A Philadelphia jury on Oct. 27 hit Monsanto with a $175 million verdict in favor of a cancer patient who claimed the company failed to warn about known carcinogens in its bestselling herbicide, Roundup.

The verdict is part of a string of nine- and 10-figure judgments against the Bayer AG subsidiary in recent years, including 2019 verdicts of $2 billion in Oakland, California, and $289 million in San Francisco — although those verdicts were substantially reduced upon appeal.

“It’s a tremendous result,” said R. Brent Wisner, managing partner and lead trial attorney at Wisner Baum who won the $2 billion Roundup cancer verdict against Monsanto in 2019.

Wisner continued:

“This case has always been about the science, and this new verdict puts a huge exclamation point on that fact. It’s about time for Monsanto to finally, once and for all, pull this product off the market and negotiate a global settlement. It’s time to bring an end to the glyphosate chapter in our country.”

Bayer countered in a statement:

“We respectfully disagree with the jury’s divided verdict and are confident we can get this unfounded verdict overturned and the excessive damage awards reduced through our appeal.”

Glyphosate is the world’s most widely used weedkilling chemical and is the active ingredient in Roundup. It is linked to a number of health problems, from cancer and neurological diseases to endocrine disruption and birth defects.

But the full range of glyphosate’s health effects remains unknown, and a number of jurisdictions — including the European Union — are wrestling over whether to keep glyphosate products on the market.

The International Agency for Research on Cancer has classified glyphosate as “probably carcinogenic to humans.” But the European Food Safety Authority did not identify any “critical areas of concern” impacting public health or the environment in its review of glyphosate.

And in the U.S., the U.S. Environmental Protection Agency has concluded that Roundup is safe to use and that glyphosate is “not likely to be carcinogenic to humans.”

The Oct. 27 verdict on behalf of retired restaurateur Ernest Caranci is the first of more than 200 cases filed since 2022 waiting to go to trial in Philadelphia alone, according to the court’s website.

Bayer settled most Roundup claims against it in 2020 for $10.9 billion.

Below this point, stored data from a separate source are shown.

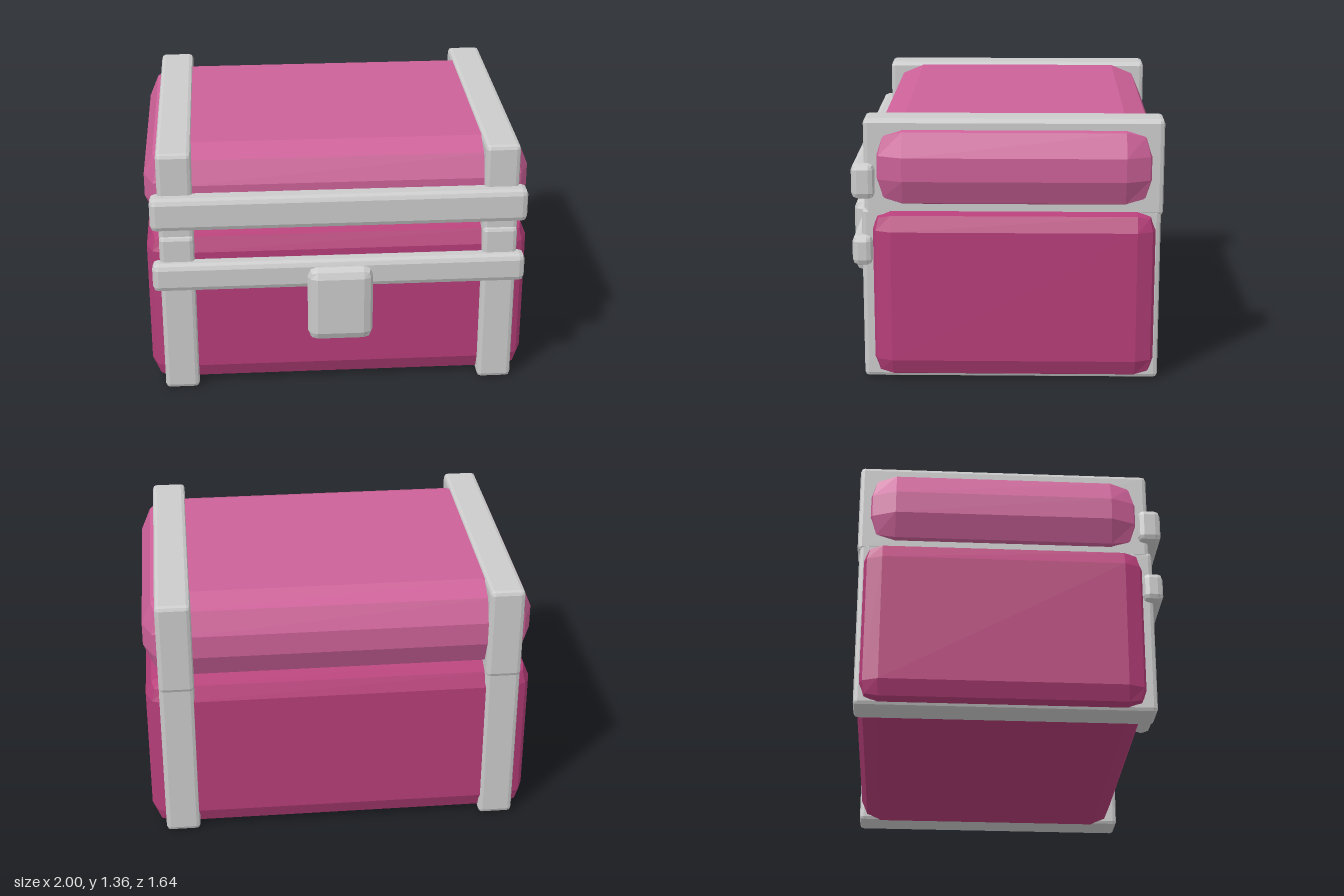
import * as THREE from 'three';
import { RoundedBoxGeometry } from 'three/addons/geometries/RoundedBoxGeometry.js';

const paint = (color) => new THREE.MeshStandardMaterial({ color, flatShading: true });

// Low-poly bevelled block given by its [min, max] extent on each axis
function block(name, [x0, x1], [y0, y1], [z0, z1], bevel, material) {
  const geometry = new RoundedBoxGeometry(x1 - x0, y1 - y0, z1 - z0, 1, bevel);
  const mesh = new THREE.Mesh(geometry, material);
  mesh.position.set((x0 + x1) / 2, (y0 + y1) / 2, (z0 + z1) / 2);
  mesh.name = name;
  return mesh;
}

export function createModel() {
  const chest = new THREE.Group();
  chest.name = 'chest';
  const metal = paint(0xcccccc);
  const bodyPaint = paint(0xb63e79);
  const lidPaint = paint(0xcc6198);

  // Wooden body and the softer, more rounded lid
  chest.add(block('body', [-1, 1], [0.003, 0.9], [-0.8, 0.655], 0.11, bodyPaint));
  chest.add(block('lid', [-1, 1], [0.88, 1.34], [-0.8, 0.655], 0.17, lidPaint));

  // Vertical bands around body and lid, one pair per side
  for (const [side, x] of [['left', [0.75, 0.93]], ['right', [-0.93, -0.75]]]) {
    chest.add(block(side + 'BodyBand', x, [0, 0.9], [-0.81, 0.695], 0.022, metal));
    chest.add(block(side + 'LidBand', x, [0.86, 1.355], [-0.82, 0.68], 0.022, metal));
  }

  // Horizontal bars across the front
  chest.add(block('lidBar', [-0.97, 0.97], [0.95, 1.13], [0.625, 0.742], 0.03, metal));
  chest.add(block('bodyBar', [-0.97, 0.97], [0.605, 0.76], [0.64, 0.742], 0.03, metal));

  // Latch plate
  chest.add(block('latch', [-0.17, 0.17], [0.325, 0.74], [0.71, 0.82], 0.05, metal));

  return chest;
}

And while Bayer has recently prevailed against nine consecutive cases bringing similar claims as Caranci’s, thousands of additional lawsuits are waiting in state and federal courts.

Originally published by Environmental Health News.

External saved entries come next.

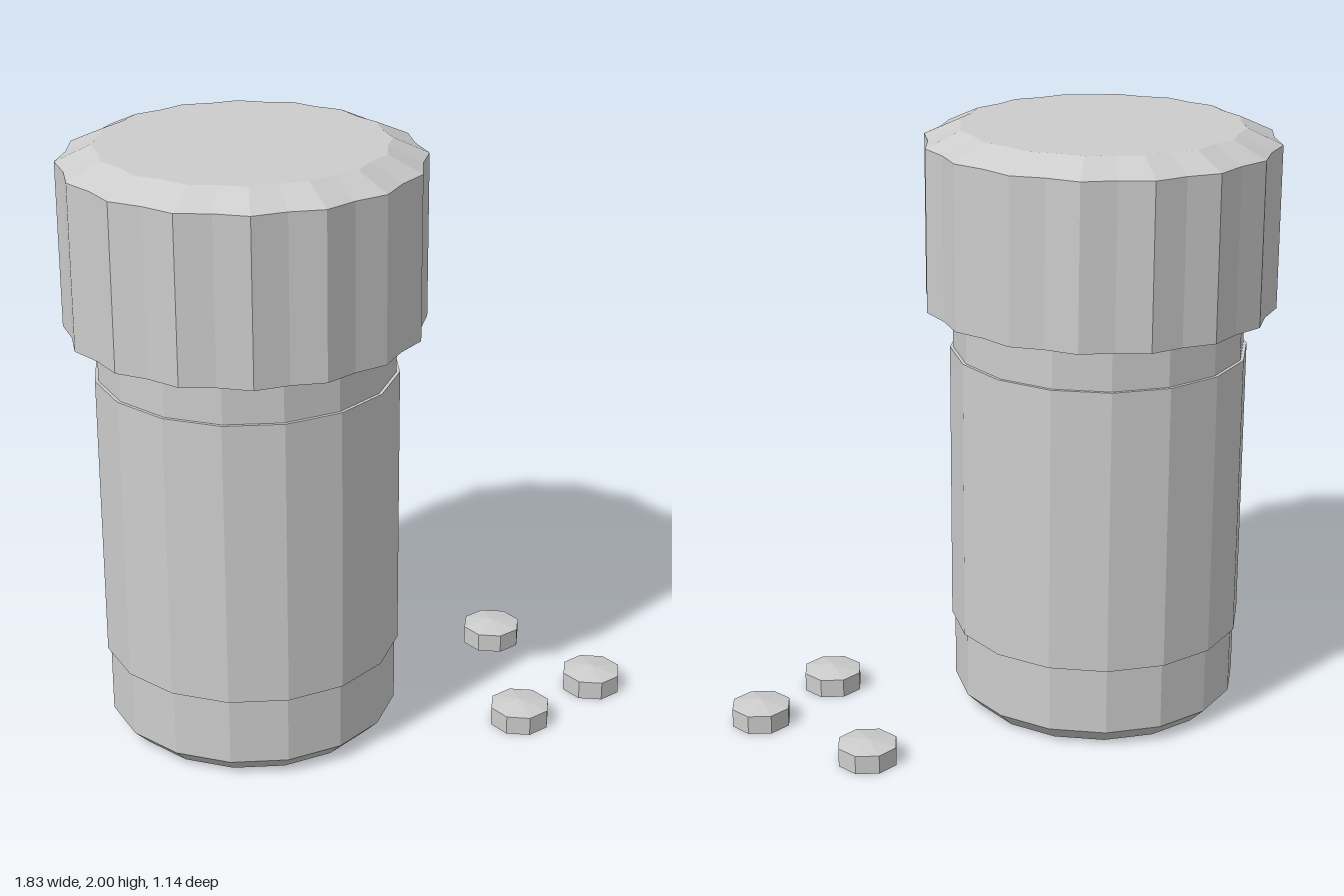
import * as THREE from 'three';

const CENTER_X = -0.347;

// Faceted solid of revolution from [radius, height] pairs, listed bottom to top
function turned(name, profile, sides, material) {
  const points = profile.map(([r, y]) => new THREE.Vector2(r, y));
  const mesh = new THREE.Mesh(new THREE.LatheGeometry(points, sides), material);
  mesh.name = name;
  return mesh;
}

export function createModel() {
  const model = new THREE.Group();
  model.name = 'pillBottleWithPills';
  const grey = new THREE.MeshStandardMaterial({ color: 0xcccccc, flatShading: true });
  grey.name = 'light grey';

  const bottle = new THREE.Group();
  bottle.name = 'bottle';
  bottle.position.x = CENTER_X;
  model.add(bottle);

  // Container with a chamfered base
  bottle.add(turned('container', [[0, 0], [0.43, 0], [0.485, 0.055], [0.485, 1.41]], 16, grey));

  // Slightly raised wrap around the container
  bottle.add(turned('label', [[0.485, 0.285], [0.496, 0.285], [0.496, 1.252], [0.485, 1.252]], 16, grey));

  // Cap with alternating ridges and grooves
  const cap = turned('cap', [[0.47, 1.405], [0.583, 1.405], [0.583, 1.948], [0.469, 2], [0, 2]], 32, grey);
  const pos = cap.geometry.attributes.position;
  const step = Math.PI / 16;
  for (let i = 0; i < pos.count; i++) {
    const x = pos.getX(i), z = pos.getZ(i);
    const index = Math.round(Math.atan2(x, z) / step);
    if (index % 2 === 0) {
      pos.setX(i, x * 0.963);
      pos.setZ(i, z * 0.963);
    }
  }
  cap.geometry.computeVertexNormals();
  bottle.add(cap);

  // Loose pills with low domed tops
  const spots = [[0.585, -0.19], [0.81, 0.22], [0.492, 0.37]];
  spots.forEach(([x, z], i) => {
    const pill = turned('pill' + (i + 1), [[0, 0], [0.102, 0], [0.102, 0.064], [0, 0.081]], 8, grey);
    pill.position.set(x, 0, z);
    model.add(pill);
  });

  return model;
}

Douglas Fischer is the executive director of Environmental Health Sciences, which publishes EHN.org.